There are a number of reasons why this approach seems necessary to me. One example will serve for this post. What are we to make of the cursing of the serpent by God? What else is going on in this account about why snakes have no legs, and crawl on their bellies? Surely this has to be mythopoetic language and if so, the whole story must function in the same way. The challenge of seeing the narrative as imagery does however beg the question ‘How do we equate the symbolic language with the theological concept of the fallen nature of humanity?’ Throughout much of Church History theologians have taken Genesis 3 at face value and have built ontological arguments on it—the most famous of these being Augustine’s doctrine of original sin.
In contrast a more mythical interpretive paradigm does not provide a cause-and-effect account of how it is that human beings have collectively chosen their own path and have a broken relationship with God. For some this lack of mechanism is unnerving as it leaves unanswered questions. And yet more positively the very lack of a mechanical account resonates with the wonderful mystery, that though science can explain much about biology, including genetic evolution, it cannot provide a metaphysical account of ‘the world’ except for the singular possibility that there is no purpose to ‘creation’. Is ‘The Fall’ an account of the first two people making a bad choice that echoes through eternity—accounting for the broken relationship between man-and-man, man-and-woman, humanity-and-creation, humanity-and-God? Or is it a mythic statement of the way things are, a state of affairs which it is difficult to refute?

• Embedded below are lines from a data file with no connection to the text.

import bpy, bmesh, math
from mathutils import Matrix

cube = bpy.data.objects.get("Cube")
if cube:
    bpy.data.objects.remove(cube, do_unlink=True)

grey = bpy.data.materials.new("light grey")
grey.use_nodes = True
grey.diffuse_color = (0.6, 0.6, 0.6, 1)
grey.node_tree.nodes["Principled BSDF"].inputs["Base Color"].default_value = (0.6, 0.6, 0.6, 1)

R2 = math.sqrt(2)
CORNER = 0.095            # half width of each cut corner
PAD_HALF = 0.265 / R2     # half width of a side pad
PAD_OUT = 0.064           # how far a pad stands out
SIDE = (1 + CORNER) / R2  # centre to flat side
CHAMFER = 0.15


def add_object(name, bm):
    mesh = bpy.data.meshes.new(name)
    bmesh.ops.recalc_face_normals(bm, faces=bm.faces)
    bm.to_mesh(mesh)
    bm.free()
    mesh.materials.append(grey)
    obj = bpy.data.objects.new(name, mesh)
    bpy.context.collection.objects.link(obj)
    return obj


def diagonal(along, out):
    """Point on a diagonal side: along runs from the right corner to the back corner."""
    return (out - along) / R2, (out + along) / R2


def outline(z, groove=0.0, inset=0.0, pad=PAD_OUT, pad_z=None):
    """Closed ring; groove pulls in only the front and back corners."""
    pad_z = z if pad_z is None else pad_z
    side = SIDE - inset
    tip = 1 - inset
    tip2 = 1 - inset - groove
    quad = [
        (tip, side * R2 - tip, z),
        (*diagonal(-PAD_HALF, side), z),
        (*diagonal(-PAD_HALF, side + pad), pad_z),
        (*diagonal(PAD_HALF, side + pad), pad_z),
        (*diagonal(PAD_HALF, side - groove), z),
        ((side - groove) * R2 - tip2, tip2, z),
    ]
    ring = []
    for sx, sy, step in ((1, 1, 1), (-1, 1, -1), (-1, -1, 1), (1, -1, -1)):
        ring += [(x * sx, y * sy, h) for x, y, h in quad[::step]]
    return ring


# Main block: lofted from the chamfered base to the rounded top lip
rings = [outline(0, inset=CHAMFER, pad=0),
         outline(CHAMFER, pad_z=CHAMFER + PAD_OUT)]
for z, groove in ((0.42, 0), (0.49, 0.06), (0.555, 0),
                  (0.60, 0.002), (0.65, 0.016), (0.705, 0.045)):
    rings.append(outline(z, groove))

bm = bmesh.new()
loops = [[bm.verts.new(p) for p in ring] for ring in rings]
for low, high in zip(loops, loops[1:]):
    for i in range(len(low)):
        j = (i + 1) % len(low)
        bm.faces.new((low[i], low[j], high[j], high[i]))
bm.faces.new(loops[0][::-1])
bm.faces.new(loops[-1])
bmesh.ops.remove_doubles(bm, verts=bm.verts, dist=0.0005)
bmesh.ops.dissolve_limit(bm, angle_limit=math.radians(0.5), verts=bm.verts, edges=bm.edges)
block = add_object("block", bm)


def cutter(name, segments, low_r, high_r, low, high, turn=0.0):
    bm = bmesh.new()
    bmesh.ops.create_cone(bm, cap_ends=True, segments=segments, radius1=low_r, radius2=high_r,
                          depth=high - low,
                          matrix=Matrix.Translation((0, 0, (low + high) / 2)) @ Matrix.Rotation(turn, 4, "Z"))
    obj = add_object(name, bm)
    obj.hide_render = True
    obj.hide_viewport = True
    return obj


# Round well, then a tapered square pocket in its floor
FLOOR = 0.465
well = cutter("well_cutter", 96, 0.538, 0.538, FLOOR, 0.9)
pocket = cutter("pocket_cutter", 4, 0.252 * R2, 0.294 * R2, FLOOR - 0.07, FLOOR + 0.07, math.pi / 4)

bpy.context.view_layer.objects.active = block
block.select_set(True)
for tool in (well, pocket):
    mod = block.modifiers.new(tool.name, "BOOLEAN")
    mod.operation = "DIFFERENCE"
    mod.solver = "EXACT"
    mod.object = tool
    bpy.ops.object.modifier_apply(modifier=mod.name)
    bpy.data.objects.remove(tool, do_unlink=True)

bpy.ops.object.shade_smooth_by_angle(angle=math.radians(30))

One way of looking at Genesis 3 is to note that it sounds like something of a prequel to Exile. The account of Genesis 3 concludes with Adam and Eve being exiled from Eden. When viewed in this way the history of exile, the mythopoetic imagery of Fall are mutually enriching and the common experience of human beings cohere into a theology of being strangers in a strange land. We are all lovers of those who share our humanity and yet we are unable to live this out with consistency; simultaneously in awe of the world around us and yet sowing the seeds of its destruction; day-by-day seeking self-fulfilment but discerning that something is absent.
Opening ourselves to a rich nuanced interpretation of The Fall (and Creation) is the start of a journey to a new worldview and this possibility turns into a exilic pilgrimage to the Promised Land, the heavenly Eden. It does this in a way that asks as many questions as it provides answers.